The CEAS Public Health Symposium on April 7-8 at the Sabatini center will bring together graduate students from various disciplines with a wide range of theoretical and methodological approaches to highlight whole-body mental health and healthy behaviors; health access and communication in contexts of race, class, gender, sexuality, caste, ethnicity and other intersectionalities, providing new connections with culturally diverse and hard-to-reach populations; and quick and informed responses to health risks and public health emergencies or pandemics. The symposium will start with a keynote address followed by three panels covering the topics mentioned.
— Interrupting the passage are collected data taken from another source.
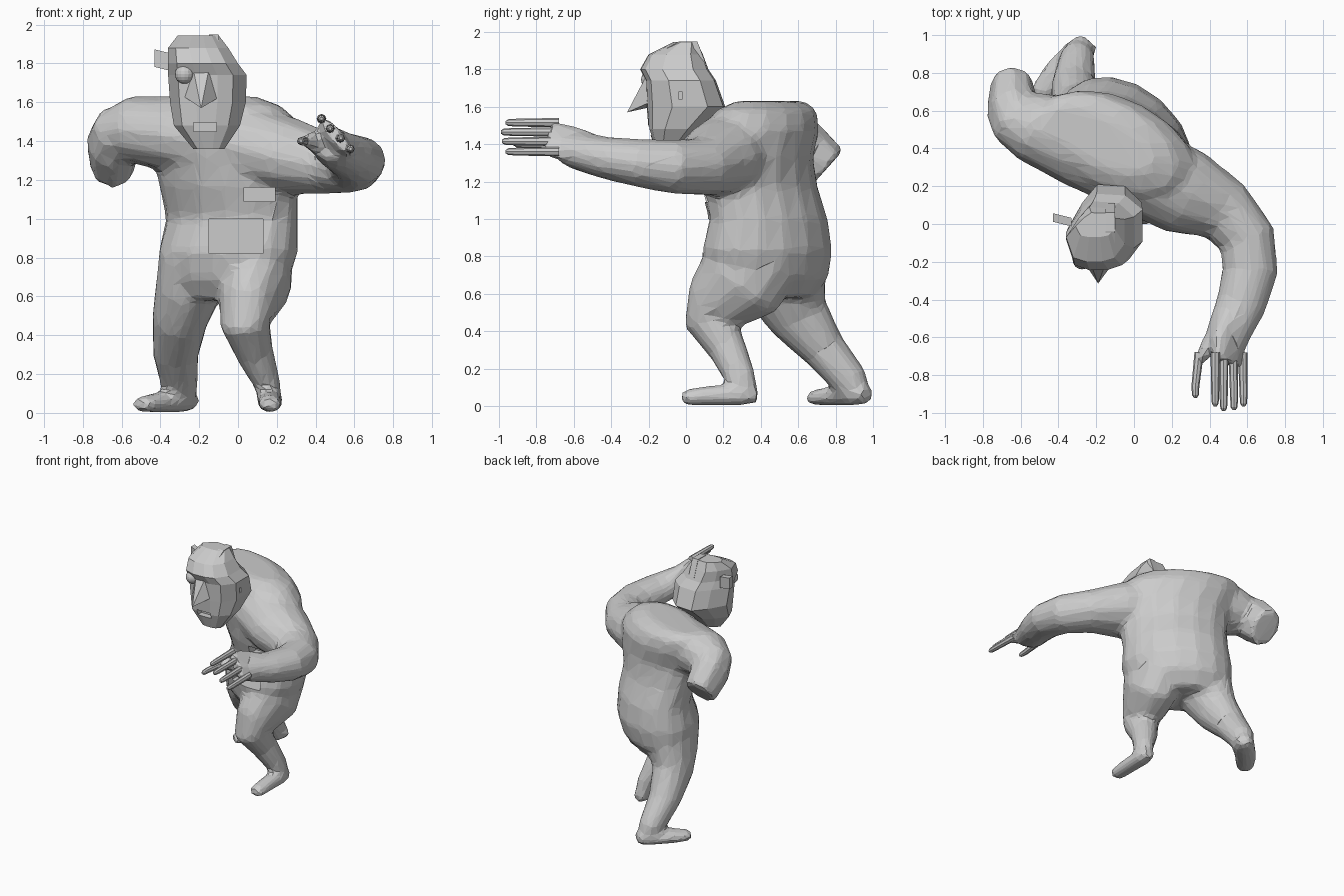
import bpy, bmesh, math
from mathutils import Vector


def finish(bm, name):
    bmesh.ops.recalc_face_normals(bm, faces=bm.faces[:])
    me = bpy.data.meshes.new(name)
    bm.to_mesh(me)
    bm.free()
    ob = bpy.data.objects.new(name, me)
    bpy.context.collection.objects.link(ob)
    return ob


def skin_rings(bm, rings):
    """Join equal-sized vertex loops into a closed tube."""
    loops = [[bm.verts.new(p) for p in r] for r in rings]
    n = len(loops[0])
    for a, b in zip(loops, loops[1:]):
        for i in range(n):
            j = (i + 1) % n
            bm.faces.new((a[i], a[j], b[j], b[i]))
    bm.faces.new(loops[0][::-1])
    bm.faces.new(loops[-1])


def tube(bm, path, ref, sides=12):
    """Loft ellipses (x, y, z, half along ref, half across) along a path."""
    pts = [Vector(p[:3]) for p in path]
    rings = []
    for k, p in enumerate(path):
        t = (pts[min(k + 1, len(pts) - 1)] - pts[max(k - 1, 0)]).normalized()
        r = Vector(ref)
        u = (r - t * r.dot(t)).normalized()
        v = t.cross(u)
        rings.append([pts[k] + u * p[3] * math.cos(2 * math.pi * i / sides)
                      + v * p[4] * math.sin(2 * math.pi * i / sides) for i in range(sides)])
    skin_rings(bm, rings)


def box(name, x0, x1, y0, y1, z0, z1):
    bm = bmesh.new()
    bmesh.ops.create_cube(bm, size=1)
    for v in bm.verts:
        v.co = ((x0 + x1) / 2 + v.co.x * (x1 - x0), (y0 + y1) / 2 + v.co.y * (y1 - y0),
                (z0 + z1) / 2 + v.co.z * (z1 - z0))
    return finish(bm, name)


def cut(ob, cutter):
    m = ob.modifiers.new("cut", 'BOOLEAN')
    m.operation, m.object = 'DIFFERENCE', cutter
    cutter.hide_render = True
    cutter.hide_set(True)
    cutter.display_type = 'WIRE'


X, Z = (1, 0, 0), (0, 0, 1)
bm = bmesh.new()

# torso, twisted from pelvis to shoulders
rings = []
for x, y, z, a, b, yaw in [(-.10, .45, .58, .28, .19, -42), (-.07, .44, .69, .38, .27, -42),
                           (-.05, .43, .83, .41, .30, -42), (-.03, .44, 1.0, .39, .26, -40),
                           (-.05, .39, 1.17, .40, .26, -36), (-.04, .36, 1.33, .44, .27, -30),
                           (-.08, .40, 1.48, .45, .26, -28), (-.14, .43, 1.58, .40, .22, -28),
                           (-.19, .45, 1.63, .32, .13, -27)]:
    c, s = math.cos(math.radians(yaw)), math.sin(math.radians(yaw))
    ring = []
    for i in range(16):
        p, q = a * math.cos(i * math.pi / 8), b * math.sin(i * math.pi / 8)
        ring.append((x + p * c - q * s, y + p * s + q * c, z))
    rings.append(ring)
skin_rings(bm, rings)

# shoulders running into the outstretched arm
tube(bm, [(-.66, .56, 1.43, .13, .14), (-.55, .52, 1.46, .175, .19), (-.3, .43, 1.43, .20, .23),
          (0, .30, 1.385, .225, .24), (.27, .17, 1.32, .20, .235), (.48, .07, 1.28, .155, .175),
          (.60, -.08, 1.28, .145, .155), (.615, -.25, 1.30, .13, .15), (.57, -.42, 1.325, .115, .135),
          (.50, -.58, 1.36, .10, .12), (.48, -.66, 1.38, .08, .10)], Z)
# flat-ended arm stub
tube(bm, [(-.60, .50, 1.46, .15, .15), (-.645, .60, 1.39, .14, .17), (-.645, .745, 1.26, .12, .15)], X, 8)
# palm and thumb base
tube(bm, [(.52, -.5, 1.36, .10, .09), (.50, -.62, 1.40, .125, .06), (.50, -.745, 1.435, .125, .035)],
     (-.63, 0, .77))
tube(bm, [(.46, -.56, 1.36, .07, .07), (.38, -.67, 1.40, .055, .045), (.34, -.735, 1.405, .035, .03)], Z, 8)

# front leg and foot
tube(bm, [(.08, .38, .82, .20, .26), (.09, .29, .66, .19, .25), (.045, .155, .54, .15, .18),
          (.035, .12, .46, .13, .135), (.085, .22, .31, .10, .105), (.15, .29, .15, .07, .085),
          (.165, .305, .05, .06, .08)], X)
tube(bm, [(.165, .385, .06, .045, .045), (.165, .31, .06, .06, .07), (.165, .12, .055, .055, .065),
          (.165, 0, .045, .045, .06), (.165, -.025, .04, .035, .045)], Z, 10)
# rear leg and foot, turned outwards
tube(bm, [(-.22, .50, .80, .19, .25), (-.26, .54, .62, .17, .22), (-.30, .60, .48, .145, .17),
          (-.32, .74, .30, .12, .12), (-.30, .88, .13, .095, .10), (-.29, .91, .05, .07, .08)], X)
tube(bm, [(-.24, .975, .06, .045, .06), (-.29, .91, .06, .06, .085), (-.40, .80, .055, .055, .085),
          (-.48, .70, .045, .045, .075), (-.51, .665, .04, .035, .05)], Z, 10)

# fuse into one skin and reduce to broad facets
body = finish(bm, "body")
m = body.modifiers.new("fuse", 'REMESH')
m.mode, m.voxel_size = 'VOXEL', .018
m = body.modifiers.new("soften", 'SMOOTH')
m.factor, m.iterations = .5, 14
m = body.modifiers.new("facets", 'DECIMATE')
m.ratio = .06
# belly recess and narrow slot
cut(body, box("belly_cutter", -.15, .13, -.1, .24, .82, 1.0))
cut(body, box("slot_cutter", .03, .19, -.1, .19, 1.09, 1.16))

# fingers and thumb
for i, (x, z, y0, tip, x1) in enumerate([(.43, 1.515, -.68, -.965, .43), (.475, 1.465, -.68, -.99, .475),
                                         (.525, 1.415, -.68, -.985, .53), (.575, 1.36, -.68, -.965, .58),
                                         (.345, 1.40, -.68, -.92, .325)]):
    bm = bmesh.new()
    tube(bm, [(x, y0, z, .025, .025), (x1, tip + .06, z, .021, .021),
              (x1, tip + .015, z, .018, .018), (x1, tip, z, .008, .008)], Z, 8)
    finish(bm, "thumb" if i == 4 else "finger")

# head: one angular outline resized at each level
outline = [(-1, -.1), (-.75, -.85), (-.3, -1), (.25, -.98), (.65, -.85), (1, -.35),
           (1, .55), (.55, .95), (-.2, 1), (-.6, .55)]
bm = bmesh.new()
rings = []
for x0, x1, y0, y1, z in [(-.23, -.07, -.16, -.06, 1.36), (-.33, .01, -.20, .07, 1.48),
                          (-.35, .04, -.21, .21, 1.60), (-.36, .045, -.215, .16, 1.74),
                          (-.36, .0, -.245, .12, 1.80), (-.36, -.05, -.20, .09, 1.88),
                          (-.31, -.10, -.07, .06, 1.945)]:
    rings.append([((x0 + x1) / 2 + u * (x1 - x0) / 2, (y0 + y1) / 2 + v * (y1 - y0) / 2, z)
                  for u, v in outline])
skin_rings(bm, rings)
head = finish(bm, "head")
cut(head, box("mouth_cutter", -.23, -.11, -.4, -.14, 1.45, 1.495))
cut(head, box("ear_cutter", .02, .2, -.04, -.02, 1.64, 1.68))

# broad nose wedge
bm = bmesh.new()
for p in [(-.23, -.21, 1.77), (-.15, -.21, 1.77), (-.28, -.18, 1.63), (-.09, -.18, 1.63),
          (-.19, -.315, 1.57), (-.19, -.18, 1.60)]:
    bm.verts.new(p)
bmesh.ops.convex_hull(bm, input=bm.verts[:])
finish(bm, "nose")

# bulging eye
bpy.ops.mesh.primitive_uv_sphere_add(segments=16, ring_count=10, radius=.05, location=(-.275, -.19, 1.745))
bpy.context.object.name = "eye"
# crest ending the high side of the hair, and ear plate
bm = bmesh.new()
for y, z in [(-.19, 1.80), (-.16, 1.88), (-.04, 1.948), (.06, 1.95), (.11, 1.82)]:
    for x in (-.15, -.10):
        bm.verts.new((x, y, z))
bmesh.ops.convex_hull(bm, input=bm.verts[:])
finish(bm, "hair_crest")
ear = box("ear_plate", -.43, -.33, 0, .045, 1.77, 1.86)
for v in ear.data.vertices:
    v.co.z += (v.co.x + .38) * -.25
    v.co.y += (v.co.x + .38) * -.25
Each panel features guest scholars and KU graduate students from varied disciplines to foster further active interactions, knowledge exchanges and academic collaboration. Graduate students will also be able to register for a professionalization workshop.
On the second day of the symposium, the center will welcome Aileen Smith, activist, photographer and co-author of “Minamata: The Story of the Poisoning of a City and the People Who Choose to Carry the Burden of Courage” (Holt, 1975). She will screen the feature film “Minamata” (2020) at the Lawrence Public Library at 2 p.m. The movie is a biographical drama about Aileen and her partner, Wichita photojournalist W. Eugene Smith, as they worked to expose the ravages of industrial mercury poisoning in the Japanese village of Minamata. Smith and Andrew Levitas, the film’s director, will lead a discussion after the showing. Smith also plans to visit local high schools for dialogues on public health, environmental issues and social movements.
CEAS is a Title VI-funded National Resource Center that promotes East Asian languages and cultures to a variety of audiences in the Midwest through K-12 and community college educator workshops and resources, public events, and area partnerships. The center was founded in 1959.